But the world has changed and even as Detroit deteriorates, the hegemony of automobile-as-alter-ego has been spurned by today’s Ascendants. Cleaner, healthier, quieter, cheaper, quicker – there are a lot of tenable motivations favoring bicyclists in our city.
It is unfortunate that political power sieves ultimately from the middle aged and cautious. Because when change is large, its infrastructure needs a matching response. Our roads support so many bicyclists that today it is no longer adequate simply to let them have a little more space on the road side. It is not safe for either bicyclist or motorist. While obviously worse for the physical victim, a collision is devastating from the motorist’s point of view, too. Accidents have collateral damage just as safety has collateral responsibility.
Every day, typically, there are at least 2-3 bicycles per block at any given moment along Venice Blvd through Mar Vista. There are so many bicyclists that it becomes difficult to enter the thoroughfare safely. It is more frequent than not that entry to this busy boulevard is delayed by the (relatively) slow transit of a bicycle. The posted speed limit for motorized vehicles is five times that of a typical bicycle’s.
And after dark it is not unusual for the only sign of a bicycle’s presence to be its accidental eclipse of oncoming traffic’s headlamps. Every time a collision is avoided seemingly by serendipity, it is easy to feel, viscerally, how vulnerable bicycles are. With every intention in the universe to yield right-of-way to these travellers, an inadvertent “accident” scenario is easy to envision.
Bicycles need more segregated space on our roadways, dedicated to them. This is imperative for the safety of cyclist and motorist alike, but as well for the sake of the soul of our city.
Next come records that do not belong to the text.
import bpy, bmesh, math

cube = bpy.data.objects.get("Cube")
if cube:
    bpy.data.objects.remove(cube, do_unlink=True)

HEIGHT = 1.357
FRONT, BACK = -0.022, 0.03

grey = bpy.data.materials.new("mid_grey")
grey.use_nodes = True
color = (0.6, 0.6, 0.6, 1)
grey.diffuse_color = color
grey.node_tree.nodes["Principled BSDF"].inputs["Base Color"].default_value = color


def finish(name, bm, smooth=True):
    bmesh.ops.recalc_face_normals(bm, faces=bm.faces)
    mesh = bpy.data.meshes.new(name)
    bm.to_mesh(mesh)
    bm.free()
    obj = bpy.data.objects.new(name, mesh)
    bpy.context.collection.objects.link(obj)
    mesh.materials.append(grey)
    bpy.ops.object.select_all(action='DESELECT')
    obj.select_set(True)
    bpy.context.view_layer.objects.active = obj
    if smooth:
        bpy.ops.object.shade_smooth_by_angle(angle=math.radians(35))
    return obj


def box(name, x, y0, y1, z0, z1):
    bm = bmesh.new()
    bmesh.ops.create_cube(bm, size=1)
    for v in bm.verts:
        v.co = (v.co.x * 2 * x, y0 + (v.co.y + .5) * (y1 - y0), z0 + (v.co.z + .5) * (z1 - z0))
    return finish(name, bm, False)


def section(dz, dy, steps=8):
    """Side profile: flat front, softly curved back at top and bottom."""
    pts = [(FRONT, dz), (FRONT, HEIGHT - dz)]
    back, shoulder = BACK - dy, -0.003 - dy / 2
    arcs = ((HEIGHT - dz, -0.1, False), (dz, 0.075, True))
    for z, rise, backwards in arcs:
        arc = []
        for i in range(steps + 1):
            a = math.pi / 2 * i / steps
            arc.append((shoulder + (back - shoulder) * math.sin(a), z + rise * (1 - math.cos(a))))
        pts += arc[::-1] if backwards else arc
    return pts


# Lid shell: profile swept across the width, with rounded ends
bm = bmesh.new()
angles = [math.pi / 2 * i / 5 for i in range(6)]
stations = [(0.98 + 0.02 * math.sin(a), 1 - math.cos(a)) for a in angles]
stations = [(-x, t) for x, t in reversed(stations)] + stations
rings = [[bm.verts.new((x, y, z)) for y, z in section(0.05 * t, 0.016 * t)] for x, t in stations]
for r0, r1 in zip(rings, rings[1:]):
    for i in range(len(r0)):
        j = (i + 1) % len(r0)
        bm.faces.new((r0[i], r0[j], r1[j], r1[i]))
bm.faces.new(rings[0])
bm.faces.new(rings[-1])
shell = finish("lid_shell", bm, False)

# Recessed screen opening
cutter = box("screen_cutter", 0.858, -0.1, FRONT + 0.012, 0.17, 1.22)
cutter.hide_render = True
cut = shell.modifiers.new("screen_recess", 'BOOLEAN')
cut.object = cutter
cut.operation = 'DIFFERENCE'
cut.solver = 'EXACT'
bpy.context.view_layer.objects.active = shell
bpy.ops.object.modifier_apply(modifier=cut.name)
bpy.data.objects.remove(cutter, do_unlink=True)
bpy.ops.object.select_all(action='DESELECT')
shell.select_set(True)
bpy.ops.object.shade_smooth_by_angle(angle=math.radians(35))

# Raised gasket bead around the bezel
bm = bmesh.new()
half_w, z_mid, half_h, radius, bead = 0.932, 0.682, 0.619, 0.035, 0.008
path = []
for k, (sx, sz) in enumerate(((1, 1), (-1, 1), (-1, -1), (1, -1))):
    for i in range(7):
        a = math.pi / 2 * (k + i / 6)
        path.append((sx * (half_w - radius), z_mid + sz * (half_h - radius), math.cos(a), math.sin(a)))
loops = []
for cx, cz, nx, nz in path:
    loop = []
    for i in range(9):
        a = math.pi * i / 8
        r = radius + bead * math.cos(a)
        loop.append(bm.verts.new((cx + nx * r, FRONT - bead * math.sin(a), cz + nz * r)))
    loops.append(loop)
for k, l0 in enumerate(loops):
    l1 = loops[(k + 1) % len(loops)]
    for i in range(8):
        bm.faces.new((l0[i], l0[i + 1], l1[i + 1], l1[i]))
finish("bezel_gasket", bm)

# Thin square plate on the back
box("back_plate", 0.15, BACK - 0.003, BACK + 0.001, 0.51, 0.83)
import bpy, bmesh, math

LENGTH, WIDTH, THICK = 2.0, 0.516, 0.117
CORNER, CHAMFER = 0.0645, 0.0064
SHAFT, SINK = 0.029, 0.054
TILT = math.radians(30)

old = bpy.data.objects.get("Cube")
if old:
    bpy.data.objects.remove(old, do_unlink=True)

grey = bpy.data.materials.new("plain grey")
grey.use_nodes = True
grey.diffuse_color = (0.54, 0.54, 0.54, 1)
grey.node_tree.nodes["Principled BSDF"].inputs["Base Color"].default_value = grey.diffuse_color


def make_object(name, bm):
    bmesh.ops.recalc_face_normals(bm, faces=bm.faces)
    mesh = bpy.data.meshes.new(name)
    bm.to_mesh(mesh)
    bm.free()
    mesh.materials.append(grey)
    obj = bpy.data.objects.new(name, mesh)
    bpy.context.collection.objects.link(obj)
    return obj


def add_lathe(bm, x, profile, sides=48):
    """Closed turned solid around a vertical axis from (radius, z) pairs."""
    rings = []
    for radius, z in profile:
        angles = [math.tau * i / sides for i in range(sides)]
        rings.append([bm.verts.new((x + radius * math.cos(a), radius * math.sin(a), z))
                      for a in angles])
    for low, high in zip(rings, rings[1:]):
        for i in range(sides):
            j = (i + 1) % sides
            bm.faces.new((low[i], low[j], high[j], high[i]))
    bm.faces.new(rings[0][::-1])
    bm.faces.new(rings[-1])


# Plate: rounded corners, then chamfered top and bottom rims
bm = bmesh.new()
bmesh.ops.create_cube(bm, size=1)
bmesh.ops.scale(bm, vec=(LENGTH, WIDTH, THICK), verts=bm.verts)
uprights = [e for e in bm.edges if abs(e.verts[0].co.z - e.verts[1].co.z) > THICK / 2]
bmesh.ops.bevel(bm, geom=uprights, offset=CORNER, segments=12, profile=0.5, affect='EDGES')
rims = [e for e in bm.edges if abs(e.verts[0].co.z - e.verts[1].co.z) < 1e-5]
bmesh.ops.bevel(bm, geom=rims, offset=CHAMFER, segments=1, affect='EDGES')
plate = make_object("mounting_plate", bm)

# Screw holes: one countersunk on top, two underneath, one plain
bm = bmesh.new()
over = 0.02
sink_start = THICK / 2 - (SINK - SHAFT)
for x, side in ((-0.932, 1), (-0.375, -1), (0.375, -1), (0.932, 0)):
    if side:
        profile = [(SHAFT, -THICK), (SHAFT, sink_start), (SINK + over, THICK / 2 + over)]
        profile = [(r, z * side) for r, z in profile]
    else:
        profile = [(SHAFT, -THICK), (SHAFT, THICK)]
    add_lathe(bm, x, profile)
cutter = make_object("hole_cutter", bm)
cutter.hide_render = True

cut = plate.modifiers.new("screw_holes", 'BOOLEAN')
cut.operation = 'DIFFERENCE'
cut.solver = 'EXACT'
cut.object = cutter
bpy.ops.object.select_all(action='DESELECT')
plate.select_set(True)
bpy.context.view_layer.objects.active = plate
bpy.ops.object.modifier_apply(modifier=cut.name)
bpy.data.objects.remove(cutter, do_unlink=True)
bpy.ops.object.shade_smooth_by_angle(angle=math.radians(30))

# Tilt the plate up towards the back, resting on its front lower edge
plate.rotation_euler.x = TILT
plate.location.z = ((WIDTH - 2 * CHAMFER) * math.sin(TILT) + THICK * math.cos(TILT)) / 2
It is not appropriate to marginalize this mode of transportation which has grown so popular. And in attending to the safety we all need better addressed, this will open up a floodgate of participation among the wary.
If segregated, secure bicycle roadways were as common in Los Angeles as across Europe and elsewhere in North America, cycling commutes and bicycled errands in Los Angeles would become viable for the more cautious among us.
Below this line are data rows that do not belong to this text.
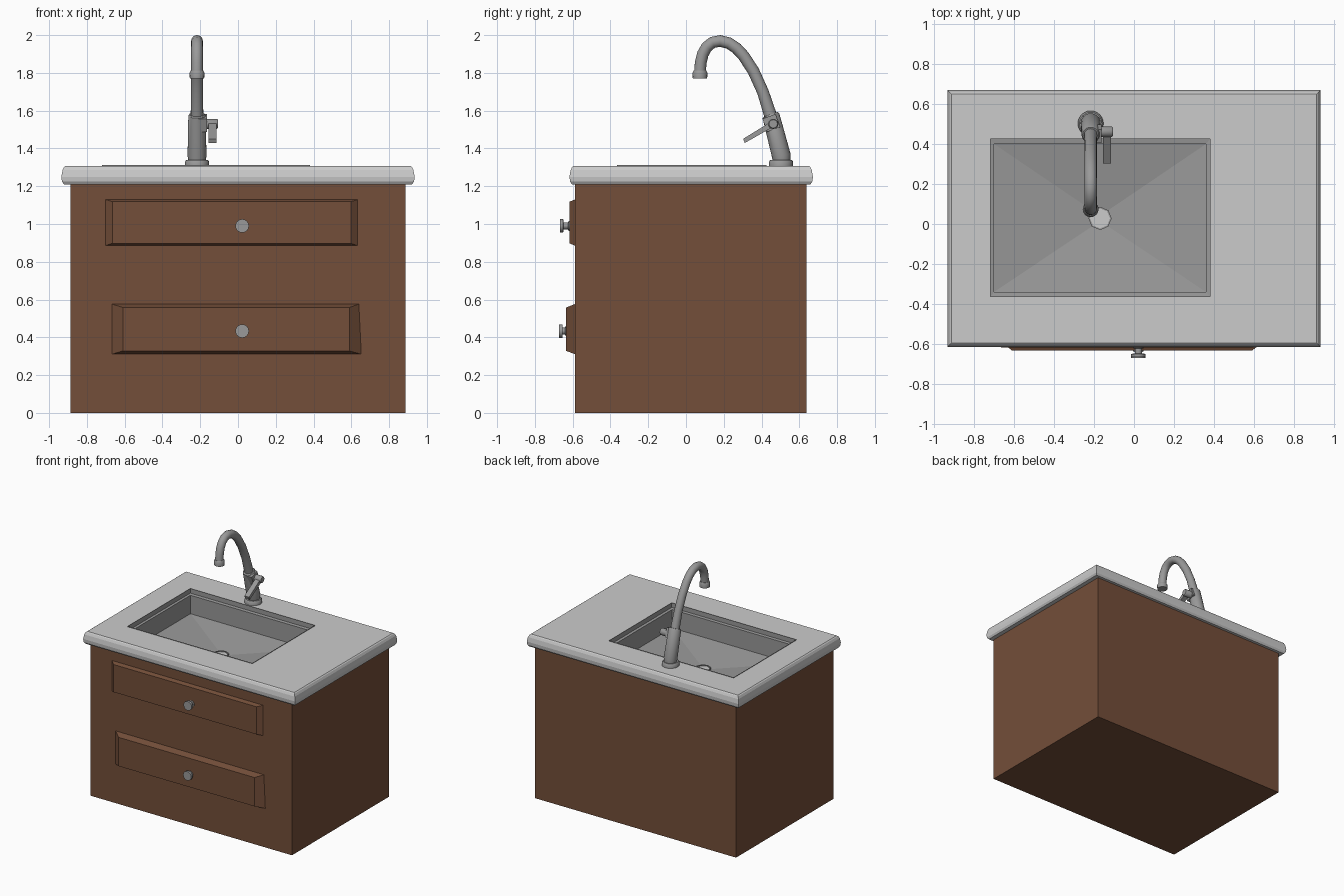
import bpy, bmesh, math
from mathutils import Vector

if "Cube" in bpy.data.objects:
    bpy.data.objects.remove(bpy.data.objects["Cube"])

wood = bpy.data.materials.new("brown_wood")
wood.diffuse_color = (0.173, 0.077, 0.041, 1)
wood.use_nodes = True
wood.node_tree.nodes["Principled BSDF"].inputs["Base Color"].default_value = wood.diffuse_color
metal = bpy.data.materials.new("dark_metal")
metal.diffuse_color = (0.32, 0.32, 0.32, 1)
metal.use_nodes = True
metal.node_tree.nodes["Principled BSDF"].inputs["Base Color"].default_value = metal.diffuse_color


def finish(name, bm, mat=None, smooth=False):
    bmesh.ops.recalc_face_normals(bm, faces=bm.faces)
    me = bpy.data.meshes.new(name)
    bm.to_mesh(me)
    bm.free()
    ob = bpy.data.objects.new(name, me)
    bpy.context.collection.objects.link(ob)
    if mat:
        me.materials.append(mat)
    if smooth:
        bpy.context.view_layer.objects.active = ob
        ob.select_set(True)
        bpy.ops.object.shade_smooth_by_angle(angle=math.radians(40))
        ob.select_set(False)
    return ob


def loft(name, loops, caps=(True, True), mat=None, smooth=False, closed=False, flip=False):
    """Bridge a list of equal-length point loops."""
    bm = bmesh.new()
    rings = [[bm.verts.new(p) for p in loop] for loop in loops]
    pairs = list(zip(rings, rings[1:]))
    if closed:
        pairs.append((rings[-1], rings[0]))
    for a, b in pairs:
        n = len(a)
        for i in range(n):
            j = (i + 1) % n
            bm.faces.new((a[i], a[j], b[j], b[i]))
    for cap, ring in zip(caps, (rings[0], rings[-1])):
        if cap:
            bm.faces.new(ring)
    ob = finish(name, bm, mat, smooth)
    if flip:
        ob.data.flip_normals()
    return ob


def rect(x0, x1, y0, y1, z):
    return [(x0, y0, z), (x1, y0, z), (x1, y1, z), (x0, y1, z)]


def rect_front(x0, x1, z0, z1, y):
    return [(x0, y, z0), (x1, y, z0), (x1, y, z1), (x0, y, z1)]


def tube(name, path, radii, sides=16, phase=0.0):
    """Round sweep along points that lie in one plane of constant x, or along x."""
    pts = [Vector(p) for p in path]
    loops = []
    for i, p in enumerate(pts):
        t = (pts[min(i + 1, len(pts) - 1)] - pts[max(i - 1, 0)]).normalized()
        u = Vector((0, 0, 1)) if abs(t.x) > 0.9 else Vector((1, 0, 0))
        v = t.cross(u)
        loops.append([p + radii[i] * (math.cos(a) * u + math.sin(a) * v)
                      for a in (phase + 2 * math.pi * k / sides for k in range(sides))])
    return loft(name, loops, mat=metal, smooth=True)


# cabinet body, open at the top where the basin hangs
cab = (-0.888, 0.888, -0.588, 0.637)
loft("cabinet", [rect(*cab, 0), rect(*cab, 1.215)], (True, False), wood)

# countertop with a rounded edge and a rectangular opening
hole = (-0.72, 0.382, -0.365, 0.427)
rim = [(0.013, 1.21), (0.003, 1.225), (0, 1.25), (0.006, 1.285), (0.014, 1.302), (0.022, 1.308)]
loops = [rect(*hole, 1.21)]
for d, z in rim:
    loops.append(rect(-0.935 + d, 0.935 - d, -0.617 + d, 0.672 - d, z))
loops.append(rect(*hole, 1.308))
loft("countertop", loops, (False, False), closed=True)

# basin: lip, upright opening, narrow ledge, walls, floor falling to the drain
DX, DY, DR = -0.17, 0.028, 0.058
lip = (-0.718, 0.38, -0.363, 0.425)
inner = (-0.70, 0.36, -0.34, 0.40)
loft("basin", [rect(*hole, 1.308), rect(*hole, 1.312), rect(*lip, 1.312),
               rect(*lip, 1.275), rect(*inner, 1.272), rect(*inner, 1.125),
               rect(DX - 0.04, DX + 0.04, DY - 0.04, DY + 0.04, 1.075)],
     (False, True), metal)


def octagon(r, z):
    return [(DX + r * math.cos(k * math.pi / 4), DY + r * math.sin(k * math.pi / 4), z)
            for k in range(8)]


# drain: dark ring around a pale plug
loft("drain_ring", [octagon(DR, 1.06), octagon(DR, 1.09), octagon(DR - 0.008, 1.09),
                    octagon(DR - 0.008, 1.06)], (False, False), metal, closed=True)
loft("drain_plug", [octagon(DR - 0.008, 1.06), octagon(DR - 0.008, 1.083)])

# drawer fronts with sloped borders, and their knobs
drawers = {
    "upper": ((-0.703, 0.635, 0.885, 1.13), (-0.665, 0.597, 0.898, 1.118), -0.618, 0.99, -0.667),
    "lower": ((-0.67, 0.655, 0.31, 0.577), (-0.61, 0.59, 0.328, 0.558), -0.634, 0.433, -0.672),
}
for key, (outer, face, y, kz, ky) in drawers.items():
    back = rect_front(*outer, -0.586)
    if key == "lower":
        back[2] = (0.642, -0.586, 0.577)
    loft(key + "_drawer_front", [back, rect_front(*face, y)], mat=wood)
    path = [(y + 0.005, 0.026), (y - 0.004, 0.026), (y - 0.006, 0.018), (ky + 0.018, 0.018),
            (ky + 0.017, 0.036), (ky, 0.036)]
    tube(key + "_knob", [(0.022, p, kz) for p, r in path], [r for p, r in path])

# faucet base, leaning body and arched spout
FX = -0.217
tube("faucet_base", [(FX, 0.503, z) for z in (1.305, 1.33, 1.34)], [0.064, 0.064, 0.056], 24)
tube("faucet_body", [(FX, 0.507, 1.335), (FX, 0.505, 1.36), (FX, 0.45, 1.572), (FX, 0.447, 1.58)],
     [0.046, 0.05, 0.046, 0.04], 24)
arch = [(0.452, 1.56), (0.407, 1.70), (0.357, 1.81), (0.305, 1.89), (0.268, 1.93), (0.228, 1.957),
        (0.18, 1.969), (0.14, 1.961), (0.11, 1.937), (0.089, 1.90), (0.078, 1.855), (0.074, 1.80)]
tube("faucet_spout", [(FX, y, z) for y, z in arch], [0.034] + [0.031] * 11)
tube("spout_tip", [(FX, 0.074, z) for z in (1.77, 1.80, 1.813)], [0.038, 0.04, 0.033])

# handle: tilted square collar, pivot and lever
tube("handle_collar", [(x, 0.452, 1.535) for x in (-0.21, -0.163)], [0.052, 0.052], 4,
     math.radians(45 + 20))
tube("handle_pivot", [(x, 0.462, 1.53) for x in (-0.20, -0.112, -0.106)], [0.027, 0.027, 0.022], 12)
lever = [(0.468, 1.535, 0.014), (0.307, 1.44, 0.011)]
loft("handle_lever", [[(-0.155, y - 0.4 * t, z + t), (-0.114, y - 0.4 * t, z + t),
                       (-0.114, y + 0.4 * t, z - t), (-0.155, y + 0.4 * t, z - t)]
                      for y, z, t in lever], mat=metal)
So a conservative demeanor among our political decision class hinders creating the infrastructure that supports the gentler transportation choices of our youngsters, which in turn hampers these very elders from enjoying this less motorized way of being.
If we build segregated, safer bicycle roadways, riders will fill them in ever increasing numbers. We will grow the ecology of our city and its inhabitant’s safety by responding better to the preference we are all stating with our feet: pedaling.
(Sara Roos is a politically active resident of Mar Vista, a biostatistician, the parent of two teenaged LAUSD students and a CityWatch contributor, who blogs at redqueeninla.com)
Vol 12 Issue 47
Pub: June 10, 2014